An alloy is a metal that has been made by combining two or more metals together to produce a final product which has better properties than the pure elements from which it is made. Bronze is an example of an alloy.
The brittleness of a material is a measure of how easily it will break and shatter rather than stretching or compressing, when stress forces are applied to it.
A catalyst is a substance that causes or speeds up a chemical reaction between two other substances.
An electrolyte is a solution formed when salts, acids or bases are dissolved in a solvent such as water and split into their positive and negative ions within the solvent.
Hardness is a measure of how well a material resists scratching and changing its shape when a force is applied to it.
Quenching is the process of rapidly cooling metal during manufacturing, often using water. It’s done as part of heat treating to achieve desirable properties in the metal, such as strength and hardness.
Rusting is a form of corrosion undergone by metals that contain iron. It occurs when such metals are left unprotected in the presence of oxygen and moisture in the atmosphere.
A material is said to be saturated when it can no longer hold or absorb any more of a liquid or gas.

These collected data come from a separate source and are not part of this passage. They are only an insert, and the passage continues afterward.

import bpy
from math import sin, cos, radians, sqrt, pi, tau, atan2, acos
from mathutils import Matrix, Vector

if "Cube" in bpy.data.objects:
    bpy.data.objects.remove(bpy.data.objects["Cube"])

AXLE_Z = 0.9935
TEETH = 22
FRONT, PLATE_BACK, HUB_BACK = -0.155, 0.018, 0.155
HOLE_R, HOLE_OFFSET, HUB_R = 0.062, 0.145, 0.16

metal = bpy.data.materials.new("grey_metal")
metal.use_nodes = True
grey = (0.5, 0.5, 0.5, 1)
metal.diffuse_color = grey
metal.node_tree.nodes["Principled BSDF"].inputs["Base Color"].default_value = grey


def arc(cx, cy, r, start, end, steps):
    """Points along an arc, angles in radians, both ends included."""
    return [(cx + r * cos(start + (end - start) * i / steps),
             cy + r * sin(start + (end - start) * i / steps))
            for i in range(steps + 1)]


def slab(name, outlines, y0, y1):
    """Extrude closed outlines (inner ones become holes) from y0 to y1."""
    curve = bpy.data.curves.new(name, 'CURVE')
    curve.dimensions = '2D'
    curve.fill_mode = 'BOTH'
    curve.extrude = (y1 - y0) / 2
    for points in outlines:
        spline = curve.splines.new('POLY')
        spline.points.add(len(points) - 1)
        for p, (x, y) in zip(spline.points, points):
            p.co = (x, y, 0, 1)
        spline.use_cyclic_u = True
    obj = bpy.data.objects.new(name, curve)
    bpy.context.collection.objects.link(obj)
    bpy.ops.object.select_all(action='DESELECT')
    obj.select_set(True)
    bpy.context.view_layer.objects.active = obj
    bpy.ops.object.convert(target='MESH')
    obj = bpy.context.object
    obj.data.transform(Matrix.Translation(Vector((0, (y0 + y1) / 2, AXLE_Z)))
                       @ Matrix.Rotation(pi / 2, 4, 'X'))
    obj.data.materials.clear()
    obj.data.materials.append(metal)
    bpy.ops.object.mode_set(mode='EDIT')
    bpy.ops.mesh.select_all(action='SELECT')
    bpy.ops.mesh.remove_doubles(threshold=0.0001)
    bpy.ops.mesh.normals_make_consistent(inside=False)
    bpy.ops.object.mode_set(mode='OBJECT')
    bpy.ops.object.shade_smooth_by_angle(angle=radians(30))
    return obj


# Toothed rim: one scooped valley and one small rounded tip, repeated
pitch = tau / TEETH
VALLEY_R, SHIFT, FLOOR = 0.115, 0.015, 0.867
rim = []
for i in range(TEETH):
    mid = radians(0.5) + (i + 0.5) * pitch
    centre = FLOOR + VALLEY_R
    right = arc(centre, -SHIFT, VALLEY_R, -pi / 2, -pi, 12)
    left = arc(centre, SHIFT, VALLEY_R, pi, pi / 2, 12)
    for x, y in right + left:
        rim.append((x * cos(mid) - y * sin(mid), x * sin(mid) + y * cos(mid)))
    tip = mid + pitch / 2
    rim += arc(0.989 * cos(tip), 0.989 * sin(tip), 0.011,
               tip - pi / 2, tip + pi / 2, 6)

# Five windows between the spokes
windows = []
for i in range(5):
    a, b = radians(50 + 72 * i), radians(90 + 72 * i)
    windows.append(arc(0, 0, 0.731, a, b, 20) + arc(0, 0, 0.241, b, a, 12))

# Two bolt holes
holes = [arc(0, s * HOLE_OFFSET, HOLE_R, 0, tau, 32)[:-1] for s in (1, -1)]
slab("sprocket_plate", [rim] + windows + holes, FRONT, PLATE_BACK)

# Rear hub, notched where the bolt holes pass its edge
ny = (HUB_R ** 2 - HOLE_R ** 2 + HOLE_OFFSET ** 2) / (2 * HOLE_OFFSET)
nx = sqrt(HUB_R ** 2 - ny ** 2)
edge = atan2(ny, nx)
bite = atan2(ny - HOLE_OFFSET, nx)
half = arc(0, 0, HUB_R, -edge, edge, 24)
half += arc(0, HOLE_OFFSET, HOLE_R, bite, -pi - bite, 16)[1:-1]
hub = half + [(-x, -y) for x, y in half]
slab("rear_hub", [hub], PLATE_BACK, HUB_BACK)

Toughness is the measure of a material’s ability to stretch or compress without breaking or shattering when a force is applied to it.